On 15 August, the Civil Service Bureau admitted that it had not considered Leung's role in the Hung Hom Peninsula affair when approving his appointment.[13] Donald Tsang asked the SCS to reassess the approval, and submit a report to him.[14]

NWD announced in the early hours of 16 August that Leung had resigned from his post.[15] Leung professed his "shock" to learn that officials had not considered his role in the Hung Hom Peninsula sale, and said he would not be seeking compensation from the government, for its "inappropriate handling".[15] The Secretary for the Civil Service apologised for the poor handling of the case,[13] which seriously undermined the authority and credibility of the Civil Service Bureau.[16]

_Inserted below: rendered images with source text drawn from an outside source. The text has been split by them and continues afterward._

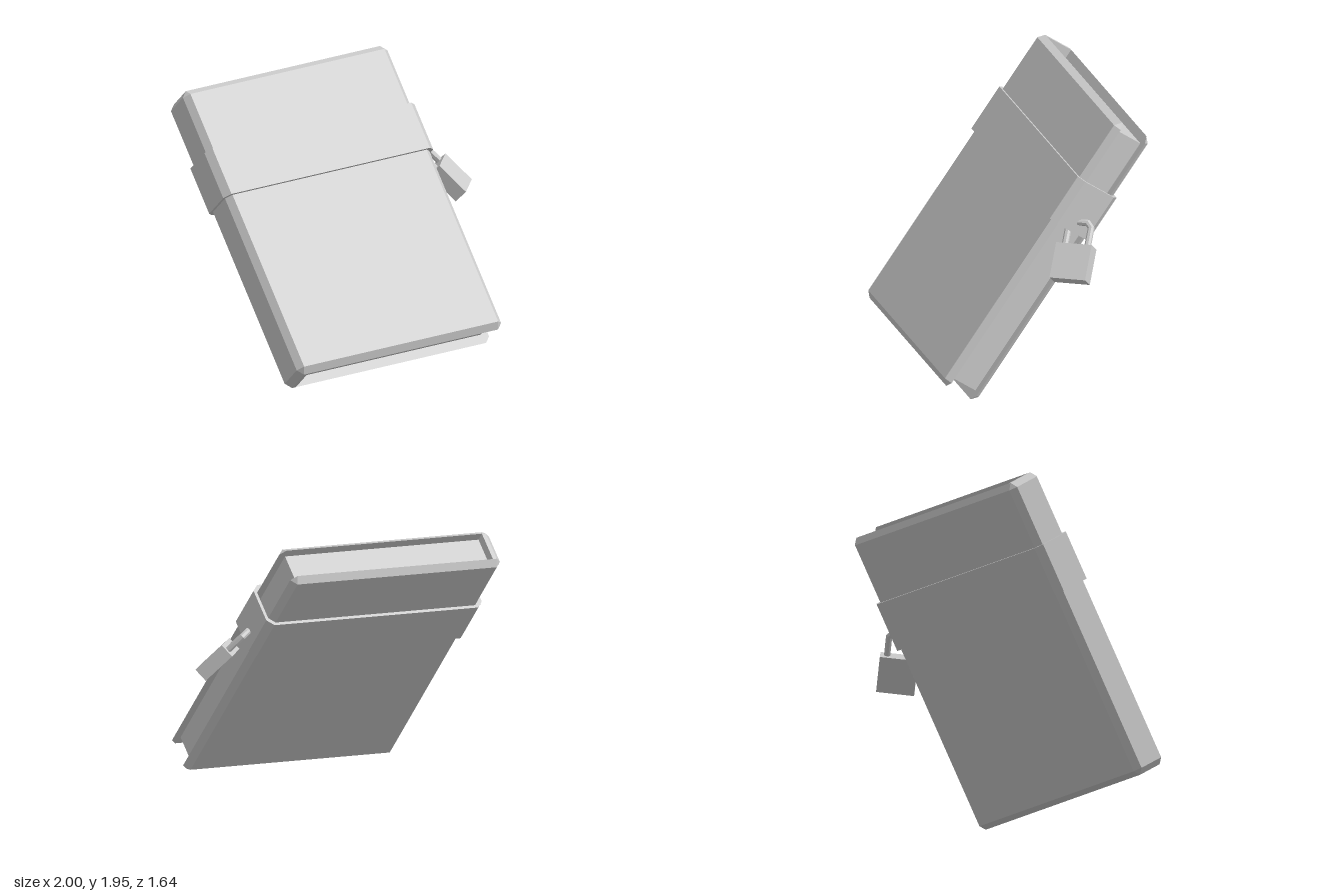
import * as THREE from 'three';
import { ConvexGeometry } from 'three/addons/geometries/ConvexGeometry.js';

const V = (x, y, z) => new THREE.Vector3(x, y, z);
const material = new THREE.MeshStandardMaterial({ color: 0xcccccc, flatShading: true, side: THREE.DoubleSide });

function addMesh(parent, geometry, name) {
  const mesh = new THREE.Mesh(geometry, material);
  mesh.name = name;
  parent.add(mesh);
  return mesh;
}

// Book extents in its own frame: x across, y along the spine, z through the covers
const X0 = -0.895, X1 = 0.716, Y0 = -0.29, Y1 = 1.854, Z0 = 0.46, Z1 = 0.755;
const C = 0.041; // bevel, also the cover thickness

// Cover: octagonal rim tapering to a smaller rectangular outer face
function coverGeometry(rimZ, faceZ) {
  const points = [];
  for (const [x, sx] of [[X0, 1], [X1, -1]]) {
    for (const [y, sy] of [[Y0, 1], [Y1, -1]]) {
      points.push(V(x + sx * C, y, rimZ), V(x, y + sy * C, rimZ), V(x + sx * C, y + sy * C, faceZ));
    }
  }
  return new ConvexGeometry(points);
}

// Spine: bevelled at its two ends
function spineGeometry() {
  const points = [];
  for (const z of [Z0 + C, Z1 - C]) {
    for (const [y, s] of [[Y0, 1], [Y1, -1]]) {
      points.push(V(X0, y + s * C, z), V(X0 + C, y, z), V(-0.825, y, z));
    }
  }
  return new ConvexGeometry(points);
}

// Octagonal outline of the closed book seen along the spine, grown by d
function bandOutline(d) {
  const a = X0 - d, b = X1 + d, e = Z0 - d, f = Z1 + d, c = C + d * 0.2;
  return [[a + c, e], [b - c, e], [b, e + c], [b, f - c], [b - c, f], [a + c, f], [a, f - c], [a, e + c]]
    .map(([x, z]) => new THREE.Vector2(x, -z));
}

function buildBook() {
  const book = new THREE.Group();
  book.name = 'book';
  addMesh(book, coverGeometry(Z1 - C, Z1), 'frontCover');
  addMesh(book, coverGeometry(Z0 + C, Z0), 'backCover');
  addMesh(book, spineGeometry(), 'spine');

  // Page block, set in from the cover edges
  const inset = 0.066, px0 = -0.83, px1 = X1 - 0.055;
  const pages = addMesh(book, new THREE.BoxGeometry(px1 - px0, Y1 - Y0 - 2 * inset, Z1 - Z0 - 2 * C), 'pages');
  pages.position.set((px0 + px1) / 2, (Y0 + Y1) / 2, (Z0 + Z1) / 2);

  // Strap around the whole book
  const shape = new THREE.Shape(bandOutline(0.022));
  shape.holes.push(new THREE.Path(bandOutline(0.001)));
  const strap = new THREE.ExtrudeGeometry(shape, { depth: 0.342, bevelEnabled: false });
  strap.rotateX(-Math.PI / 2);
  addMesh(book, strap, 'strap').position.y = 1.05;

  // Lean the book back and turn it slightly
  const up = V(0, 0.794, -0.608).normalize();
  const normal = V(0.9918, 0.077, 0.1012).cross(up).normalize();
  const across = up.clone().cross(normal);
  book.quaternion.setFromRotationMatrix(new THREE.Matrix4().makeBasis(across, up, normal));
  return book;
}

function buildPadlock() {
  const padlock = new THREE.Group();
  padlock.name = 'padlock';
  addMesh(padlock, new THREE.BoxGeometry(0.256, 0.25, 0.1), 'padlockBody');

  // Angular shackle with bevelled edges
  const outer = [[0.102, 0.1], [0.102, 0.265], [0.06, 0.31]];
  const inner = [[0.06, 0.1], [0.06, 0.25], [0.04, 0.27]];
  const mirror = (list) => list.map(([x, y]) => [-x, y]).reverse();
  const outline = [...outer, ...mirror(outer), ...mirror(inner).reverse(), ...[...inner].reverse()];
  const shape = new THREE.Shape(outline.map(([x, y]) => new THREE.Vector2(x, y)));
  const shackle = new THREE.ExtrudeGeometry(shape, {
    depth: 0.018, bevelSize: 0.012, bevelOffset: -0.012, bevelThickness: 0.012, bevelSegments: 1,
  });
  shackle.translate(0, 0, -0.009);
  addMesh(padlock, shackle, 'shackle');

  // Hang it off the open edge of the book
  const across = V(0.719, 0.105, -0.6875).normalize();
  const front = across.clone().cross(V(-0.541, 0.704, -0.455)).normalize();
  const up = front.clone().cross(across);
  padlock.quaternion.setFromRotationMatrix(new THREE.Matrix4().makeBasis(across, up, front));
  padlock.position.set(0.811, 1.107, -0.022);
  return padlock;
}

export function createModel() {
  const model = new THREE.Group();
  model.name = 'lockedBook';
  model.add(buildBook(), buildPadlock());
  return model;
}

Preceded by
Tony Miller
Permanent Secretary for Housing, Planning and Lands (Housing)
July 2002 to January 2006
Succeeded by
Thomas Chan Chun-yuen

See also[edit]

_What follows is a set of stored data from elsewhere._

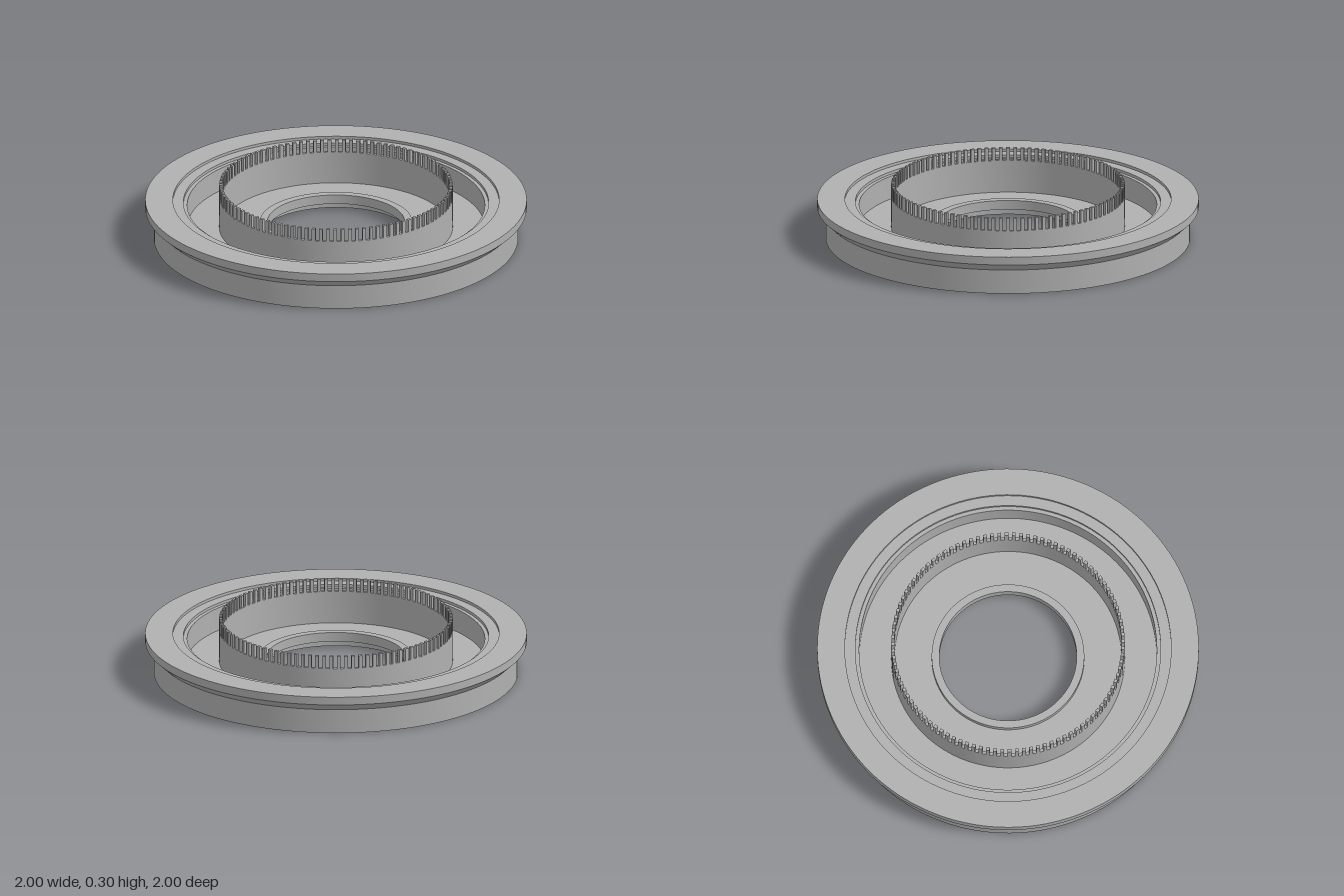
import * as THREE from 'three';
import { toCreasedNormals } from 'three/addons/utils/BufferGeometryUtils.js';

const SEGMENTS = 128;

// Closed [radius, height] profile, listed counter-clockwise, turned round the y axis
function turned(name, profile, material) {
  const points = [...profile, profile[0]].map(([r, y]) => new THREE.Vector2(r, y));
  const geometry = toCreasedNormals(new THREE.LatheGeometry(points, SEGMENTS), 0.5);
  const mesh = new THREE.Mesh(geometry, material);
  mesh.name = name;
  return mesh;
}

export function createModel() {
  const group = new THREE.Group();
  group.name = 'toothedFlange';
  const metal = new THREE.MeshStandardMaterial({ color: 0xb0b0b0 });
  metal.name = 'grey metal';

  // Dish body: chamfered outer flange, stepped rim, sunken floor, collar round the bore
  group.add(turned('body', [
    [0.405, 0], [0.955, 0], [0.955, 0.13], [1, 0.172], [1, 0.215],
    [0.855, 0.215], [0.855, 0.2], [0.8, 0.2], [0.8, 0.185], [0.78, 0.185],
    [0.78, 0.06], [0.4, 0.06], [0.4, 0.09], [0.36, 0.09],
    [0.36, 0.04], [0.405, 0.04],
  ], metal));

  // Thin upright ring standing on the floor
  const inner = 0.595, outer = 0.612, ringTop = 0.235, toothTop = 0.303;
  group.add(turned('ringWall', [
    [inner, 0.05], [outer, 0.05], [outer, ringTop], [inner, ringTop],
  ], metal));

  // Crown of small teeth along the ring's top edge
  const teeth = new THREE.Group();
  teeth.name = 'teeth';
  const count = 100;
  const height = toothTop - ringTop + 0.004;
  const toothGeometry = new THREE.BoxGeometry(0.019, height, outer - inner);
  toothGeometry.translate(0, toothTop - height / 2, (inner + outer) / 2);
  for (let i = 0; i < count; i++) {
    const tooth = new THREE.Mesh(toothGeometry, metal);
    tooth.name = 'tooth';
    tooth.rotation.y = ((i + 0.5) / count) * Math.PI * 2;
    teeth.add(tooth);
  }
  group.add(teeth);

  return group;
}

  1. ^ ""Development of Public Housing in Hong Kong" Special Stamps Issuing Ceremony" (Press release). Hongkong Post, Government of Hong Kong. 11 December 2003. Retrieved 7 August 2008. 
  2. ^ a b "Announcement of Senior Appointments" (Press release). Civil Service Bureau, Government of Hong Kong. 15 November 2005. Retrieved 7 August 2008. 
  3. ^ "Report on the processing of the application from Mr Leung Chin-man to take up post-service outside work with New World China Land Limited" (PDF). Civil Service Bureau, Govt of Hong Kong. 15 August 2008. Retrieved 18 August 2008. 
  4. ^ "Justices of the Peace appointments" (Press release). Government of Hong Kong. Retrieved 7 August 2008. 
  5. ^ Fanny Fung & Joyce Ng (8 August 2008). "Pressure mounts on Tsang in job row over former official". South China Morning Post. pp. A10. 
  6. ^ a b Diana Lee (5 August 2008). "Former housing chief faces legal bid to demolish his job with developer". The Standard. Retrieved 7 August 2008. 
  7. ^ Michael & Teddy Ng (11 December 2004). "Demolition of Hung Hom flats scrapped". The Standard. Retrieved 29 January 2007. 
  8. ^ a b "Audit chief backs lawmakers in Promenade row". The Standard. Hong Kong. 17 May 2006. Retrieved 23 March 2007. 
  9. ^ a b Wong, Albert (25 May 2006). "Audit chief in deal on judicial review". The Standard. Retrieved 23 March 2007. 
  10. ^ Sandy Li & Paggie Leung (3 August 2008). "Developer defends hiring former housing boss". South China Morning Post. pp. A3. 
  11. ^ Gary Cheung (16 August 2008). "Officials didn't see decision causing a row". South China Morning Post. pp. A10. 
  12. ^ a b Daniel Sin (9 August 2008). "Tsang's civil unrest". South China Morning Post. pp. A14. 
  13. ^ a b Secretary for the Civil Service (15 August 2008). "SCS submits report to Chief Executive on Leung Chin-man's case" (Press release). Civil Service Bureau, Hong Kong Government. 
  14. ^ Chief Executive of Hong Kong (15 August 2008). "Statement of the Chief Executive's Office" (Press release). Chief Executive's Office, Hong Kong Government. 
  15. ^ a b Cheung Chi-fai (16 August 2008). "Ex-housing chief shocked officials didn't consider Hung Hom deal". South China Morning Post. pp. A10. 
  16. ^ Chris Yeung (17 August 2008). "Despite rethink, episode has done damage". South China Morning Post. pp. op–ed.